Gladys Porter Zoo nestled deep in the Rio Grande Valley is known worldwide for its exotic animals on display. This famous zoo is home to animals ranging from tropical America, Indo-Australia, Asia, Africa, and everywhere else in between. The exotic animals include Macaw Canyon, Galapagos Tortoises, Caribbean flamingos, spider monkeys, crocodiles, horses, camels, pileated gibbons, chimpanzees, rhinos, Arabian oryx, and so much more!
There is also plants and fish life you can enjoy at Gladys Porter Zoo. This time of the year is great to walk the trails as it’s not yet too hot outside. The spring and summer months are typically the busiest so arrive early or purchase your tickets ahead of time.
Gladys Porter Zoo Monitors Tiger Cub
But this week, Gladys Porter Zoo is in the news for another reason other than the animals that it boasts on display. The zoo in Brownsville, Texas has been nursing a two-month-old tiger cub since Monday night. This tiger cub is not on display for the public to view. Gladys Porter Zoo is simply monitoring the tiger cub.
Given the location of the Gladys Porter Zoo, it’s not uncommon for them to encounter animals that are being smuggled into the United States illegally. Zoo officials have noticed that the tiger cub’s willingness to accept food and milk by other humans is indicative of its familiarity with humans and human interaction.
According to the United States Customs and Border Protection, the male cub was being smuggled by three unknown individuals. The tiger cub was found abandoned by these people in a black duffle bag near the United States-Mexico border. Although the tiger cub was severely dehydrated upon discovery, the veterinarians were able to treat him and he is in stable condition at the zoo.
Who to Contact

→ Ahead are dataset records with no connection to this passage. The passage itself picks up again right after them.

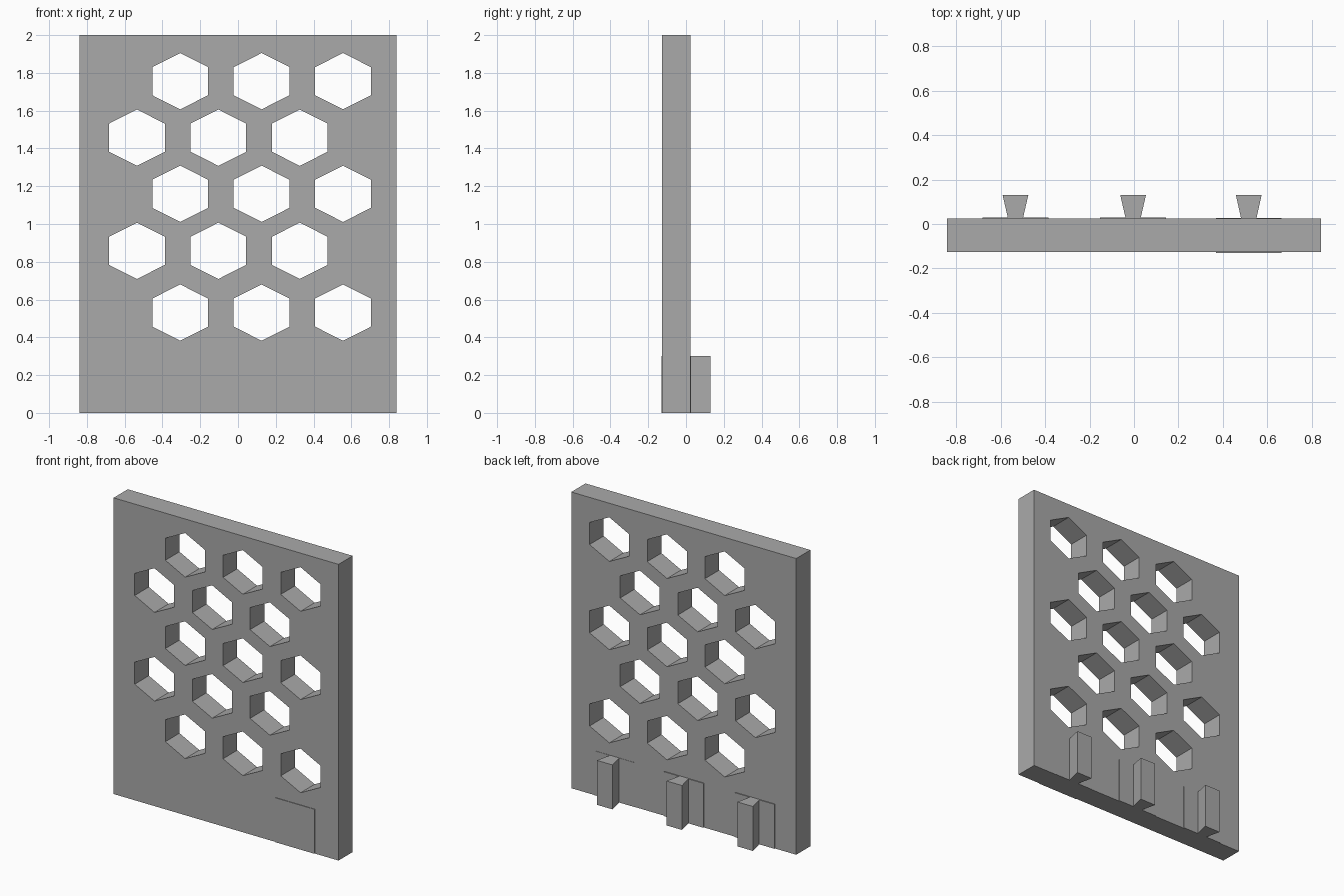
import bpy, bmesh
from math import sin, cos, pi
from mathutils import Vector

cube = bpy.data.objects.get("Cube")
if cube:
    bpy.data.objects.remove(cube, do_unlink=True)

grey = bpy.data.materials.new("plain_grey")
grey.use_nodes = True
colour = (0.4, 0.4, 0.4, 1)
grey.diffuse_color = colour
grey.node_tree.nodes["Principled BSDF"].inputs["Base Color"].default_value = colour


def prisms(name, outlines, sweep):
    """One object holding a straight prism for every outline."""
    bm = bmesh.new()
    for outline in outlines:
        face = bm.faces.new([bm.verts.new(p) for p in outline])
        swept = bmesh.ops.extrude_face_region(bm, geom=[face], use_keep_orig=True)
        moved = [v for v in swept["geom"] if isinstance(v, bmesh.types.BMVert)]
        bmesh.ops.translate(bm, verts=moved, vec=Vector(sweep))
    bmesh.ops.recalc_face_normals(bm, faces=bm.faces[:])
    mesh = bpy.data.meshes.new(name)
    bm.to_mesh(mesh)
    bm.free()
    mesh.materials.append(grey)
    obj = bpy.data.objects.new(name, mesh)
    bpy.context.collection.objects.link(obj)
    return obj


def rectangle(x0, x1, y0, y1):
    return [(x0, y0, 0), (x1, y0, 0), (x1, y1, 0), (x0, y1, 0)]


FRONT, BACK = -0.127, 0.024

# Upright panel
panel = prisms("panel", [rectangle(-0.84, 0.84, FRONT, BACK)], (0, 0, 2))

# Staggered rows of slightly widened hexagonal holes
rows = [1.756, 1.457, 1.16, 0.858, 0.531]
holes = []
for i, z in enumerate(rows):
    first = -0.535 if i % 2 else -0.306
    for col in range(3):
        x = first + col * 0.431
        holes.append([(x + 0.1705 * sin(k * pi / 3), -0.3, z + 0.149 * cos(k * pi / 3))
                      for k in range(6)])
cutter = prisms("hole_cutter", holes, (0, 0.6, 0))
cutter.hide_render = True
cut = panel.modifiers.new("holes", 'BOOLEAN')
cut.operation = 'DIFFERENCE'
cut.solver = 'EXACT'
cut.object = cutter
bpy.context.view_layer.objects.active = panel
bpy.ops.object.modifier_apply(modifier=cut.name)
bpy.data.objects.remove(cutter, do_unlink=True)

# Three mounting blocks let into the foot, each with a dovetail rail behind
mounts = [("right", -0.533, -0.12, 0.03),
          ("middle", -0.004, -0.12, 0.03),
          ("left", 0.516, -0.131, 0.026)]
for side, x, y0, y1 in mounts:
    prisms(side + "_mounting_block", [rectangle(x - 0.148, x + 0.148, y0, y1)], (0, 0, 0.3))
    rail = [(x - 0.034, y1 - 0.003, 0), (x + 0.034, y1 - 0.003, 0),
            (x + 0.058, 0.131, 0), (x - 0.058, 0.131, 0)]
    prisms(side + "_dovetail_rail", [rail], (0, 0, 0.3))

While this story ended up being a successful recovery for the tiger cub, there are numerous other accounts that end in tragedy. It is important for residents of South Texas and the Greater Rio Grande Valley to stay vigilant. If you see something suspicious do not hesitate to contact agents with Border Patrol. You never know when you could be saving young wildlife.